My Mom was an amazing woman, a devoted mother and a marvelous teacher. She just wanted children to feel good about themselves, and to have the tools they needed to reach their potential. Whether she was teaching 3rd graders or college sophomores, she believed in her heart that every child had the right to succeed.

To Juliette Love, Florida A&M Class of ‘70, thanks for sharing with me.

And to my Mom, I miss you every day. Happy Mother’s Day.

Lugar’s Defeat is America’s

I first met Indiana Senator Dick Lugar 20 years ago. I was running the U.S. Senate’s investigation’s committee for my boss, then Senator Sam Nunn of Georgia. Nunn and Lugar were singularly focused on preparing our nation for the new type of security threat that was emerging from the ashes of the former Soviet Union. They were concerned that nuclear weapons, dangerous materials (highly enriched uranium) and weapons know-how (out-of-work scientists) would end up in the hands of fanatics willing to do the unthinkable. They were equally concerned that our
national security apparatus had not adequately revised itself to address these new threats, especially the threat posed by terrorist groups. The committee I led circumnavigated the globe, inspecting nuclear facilities, meeting with foreign leaders, reviewing domestic agencies and reporting back to our bosses in the Senate.

Senator Lugar, at that time, launched a bid to be his party’s nominee for President. Though no one expected him to beat out Bob Dole for the nomination, Lugar ran a spirited, single-issue campaign. His lone issue: our nation needed to be better prepared for a terrorism attack. In the mid-1990’s, it was not a concern that even registered with most Americans.

Once, while waiting for a meeting to begin, we were sitting alone together so I made small talk by asking him how his campaign was going. His answer, in typical fashion, was straightforward and authentic.

“I suspect my chances are dim, but I’m intent on using this platform to ring a bell that Americans desperately need to hear.”

Lugar’s quixotic campaign was heroic. While the Senate was becoming increasingly partisan, holding hearings on nonsense like Whitewater and Travelgate and whether the President had inappropriate moments with an intern, Lugar choose to focus his efforts (and campaign) on real challenges like preventing the unthinkable. I regret that there were not more Richard Lugars in the Congress.

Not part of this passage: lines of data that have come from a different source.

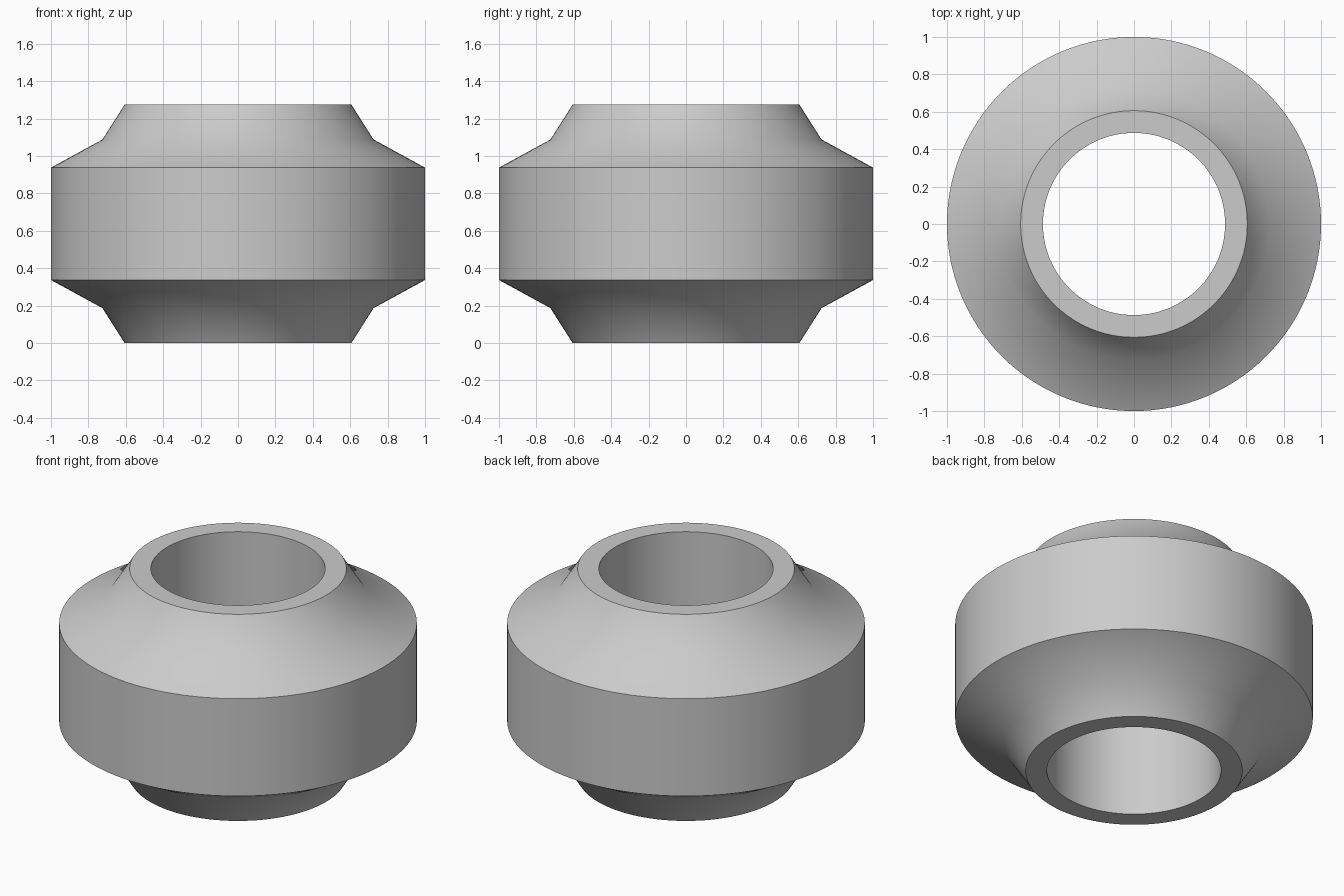
import bpy
import bmesh
from math import radians, tau
from mathutils import Vector

cube = bpy.data.objects.get("Cube")
if cube:
    bpy.data.objects.remove(cube, do_unlink=True)

HEIGHT = 1.275
SEGMENTS = 128

# Plain grey material
grey = bpy.data.materials.new("plain_grey")
grey.use_nodes = True
colour = (0.6, 0.6, 0.6, 1)
grey.diffuse_color = colour
grey.node_tree.nodes["Principled BSDF"].inputs["Base Color"].default_value = colour

# Cross-section: lower half as (radius, height), mirrored for the upper half
lower = [(0.487, 0), (0.606, 0), (0.725, 0.187), (1, 0.337)]
profile = lower + [(r, HEIGHT - z) for r, z in reversed(lower)]

# Revolve the closed cross-section into a hollow flanged ring
bm = bmesh.new()
verts = [bm.verts.new((r, 0, z)) for r, z in profile]
edges = [bm.edges.new((v, verts[(i + 1) % len(verts)])) for i, v in enumerate(verts)]
bmesh.ops.spin(bm, geom=verts + edges, cent=Vector(), axis=Vector((0, 0, 1)),
               angle=tau, steps=SEGMENTS, use_merge=False)
bmesh.ops.remove_doubles(bm, verts=bm.verts[:], dist=0.0005)
bmesh.ops.recalc_face_normals(bm, faces=bm.faces[:])
mesh = bpy.data.meshes.new("hollow_ring")
bm.to_mesh(mesh)
bm.free()
mesh.materials.append(grey)

ring = bpy.data.objects.new("hollow_ring", mesh)
bpy.context.collection.objects.link(ring)

# Smooth walls and soft collar bends, crisp rims
bpy.ops.object.select_all(action="DESELECT")
ring.select_set(True)
bpy.context.view_layer.objects.active = ring
bpy.ops.object.shade_smooth_by_angle(angle=radians(35))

I think if there had been, 9-11 may have been just another day in September.


When I was the Democratic Leader in the Florida House, Tim Tebow made a ceremonial visit to the floor of the Legislature after leading the Gators to a national championship. My colleagues fawned on him, grabbing photographs and autographs. The Speaker at the time, Marco Rubio, was the most excited. Marco, a football player himself and mega-fan couldn’t contain his joy. Tebow made his way through the chamber and ultimately settled at my desk which, as protocol demands of the minority leader, was in the very back row of the Chamber. Tebow was handed a football and asked to throw it across the Chamber to Marco Rubio.

Marco took off his jacket; steadied himself and prepared for what would unquestionably be the softest pass ever thrown by Tim Tebow. Tim tossed it like a softball pitch and Marco easily caught it, but made the mistake of asking for another throw. Now Marco had done nothing to personally wrong me (other than advancing a totally right-wing political agenda), but sometimes your lesser instincts get the better of you. I leaned toward Tebow and told him that Marco confided to me that he thought Tebow threw like his grandmother.

Tebow showed only the slightest of smiles, and then proceeded to hurl a bullet at our unexpecting Speaker. Rubio tried to corral it but fumbled. Mission accomplished. Sorry Marco.

Lots of folks have tried to create controversy around Tebow and his strong expressions of faith on and off the field. No matter your religious beliefs, this exceptional young man who draws inspiration from his faith and his family should put no one off. Tebow seems authentic about his good works, and his humility and selflessness stand out especially among so many other athletes who seem to lose themselves in the shadow of their own self-importance. Hard to argue with that.

Good luck Tim.